The North Pacific Fisheries Management Council took final action to create a Bering Sea/Aleutian Islands limited entry program for the cod trawl fishery in their October meeting, but dropped a gear provision element that would have provided more flexibility for trawlers to avoid bycatch by being able to lease quota to other gear types.
The gear provision element would have made it possible for boats fishing pot gear to lease quota from a trawl boat or for a trawler to take their quota on a pot boat if they were encountering high halibut or other bycatch.
Advisory panel member Erik Velsko said it was unfortunate that the provision got dropped and that the decision was largely based on an effort by the trawl lobbyists to paint the pot fishery as dirty.

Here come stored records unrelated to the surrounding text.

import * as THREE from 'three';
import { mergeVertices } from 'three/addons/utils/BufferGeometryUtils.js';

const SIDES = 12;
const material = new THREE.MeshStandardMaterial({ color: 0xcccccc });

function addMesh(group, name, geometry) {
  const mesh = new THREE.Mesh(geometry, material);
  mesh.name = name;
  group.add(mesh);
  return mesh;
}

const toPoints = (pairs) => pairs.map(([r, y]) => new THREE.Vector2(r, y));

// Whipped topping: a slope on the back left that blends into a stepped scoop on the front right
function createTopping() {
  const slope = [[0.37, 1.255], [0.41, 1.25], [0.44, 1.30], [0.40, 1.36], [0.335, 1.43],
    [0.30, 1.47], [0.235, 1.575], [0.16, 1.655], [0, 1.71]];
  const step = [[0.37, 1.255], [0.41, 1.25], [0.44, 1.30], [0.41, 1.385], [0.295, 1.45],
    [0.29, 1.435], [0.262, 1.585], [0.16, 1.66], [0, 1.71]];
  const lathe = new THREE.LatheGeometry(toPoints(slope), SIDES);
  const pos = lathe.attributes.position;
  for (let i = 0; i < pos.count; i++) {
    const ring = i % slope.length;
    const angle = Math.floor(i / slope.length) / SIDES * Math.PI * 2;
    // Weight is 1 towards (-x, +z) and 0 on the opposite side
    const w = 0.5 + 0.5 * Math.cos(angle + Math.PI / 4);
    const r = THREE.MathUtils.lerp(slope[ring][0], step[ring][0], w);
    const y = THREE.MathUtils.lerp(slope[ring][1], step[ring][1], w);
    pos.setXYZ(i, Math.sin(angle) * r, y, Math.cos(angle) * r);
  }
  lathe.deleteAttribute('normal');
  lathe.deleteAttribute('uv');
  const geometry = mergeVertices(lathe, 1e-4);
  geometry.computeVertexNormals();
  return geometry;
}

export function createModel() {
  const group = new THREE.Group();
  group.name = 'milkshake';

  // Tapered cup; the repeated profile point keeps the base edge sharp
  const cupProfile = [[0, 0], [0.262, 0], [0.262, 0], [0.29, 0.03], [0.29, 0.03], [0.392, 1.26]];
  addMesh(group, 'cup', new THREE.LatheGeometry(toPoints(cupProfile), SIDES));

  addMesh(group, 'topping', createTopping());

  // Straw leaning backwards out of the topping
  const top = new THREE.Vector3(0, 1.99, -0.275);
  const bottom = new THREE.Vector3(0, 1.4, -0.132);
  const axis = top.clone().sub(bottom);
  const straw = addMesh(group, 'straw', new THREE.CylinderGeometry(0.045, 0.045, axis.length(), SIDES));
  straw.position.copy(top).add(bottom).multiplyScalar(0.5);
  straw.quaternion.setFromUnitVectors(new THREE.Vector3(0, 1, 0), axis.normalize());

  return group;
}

“They were almost painting a picture that pot cod is dirtier than trawl,” Velsko said.
Part of that came from a National Marine Fisheries Service estimate that half of the crab caught as bycatch in cod pots and thrown overboard don’t survive.
“They need to do another study and get that readdressed because that’s just not true,” he said.
He guessed the mortality percentage is probably closer to 5% since the pot cod fishermen are not generally fishing extreme cold temperatures that freezes the lungs of the crab, and that there have been no studies of how many crab are squashed on the bottom and killed by hard-on-bottom trawling in fisheries like yellowfin sole.
He said that “unobserved mortality” in the trawl fishery is an issue that needs to be addressed, sooner rather than later.
Velsko also said that the Bering Sea seems to be in pretty bad shape and managing for sustained yield of one large biomass species such as cod or pollock at the expense of species with a smaller biomass but higher monetary value such as crab, halibut and black cod is short-sighted.
“Back when we set all these limits (on bycatch), there was plenty of fish to go around, and stuff starts necking down here,” he said.
He said that static caps on bycatch lead to situations like now where the trawl fleet catches and discards more pounds of halibut than what is allowed in the directed fishery.
He has been advocating for an abundance-based cap on bycatch, but said that with the deep pockets of the trawl interests that lobby the Council, he’s not optimistic.
However, he says something needs to be done.
“They need to take a more holistic approach to management,” he said.
Cristy Fry can be reached at email@example.com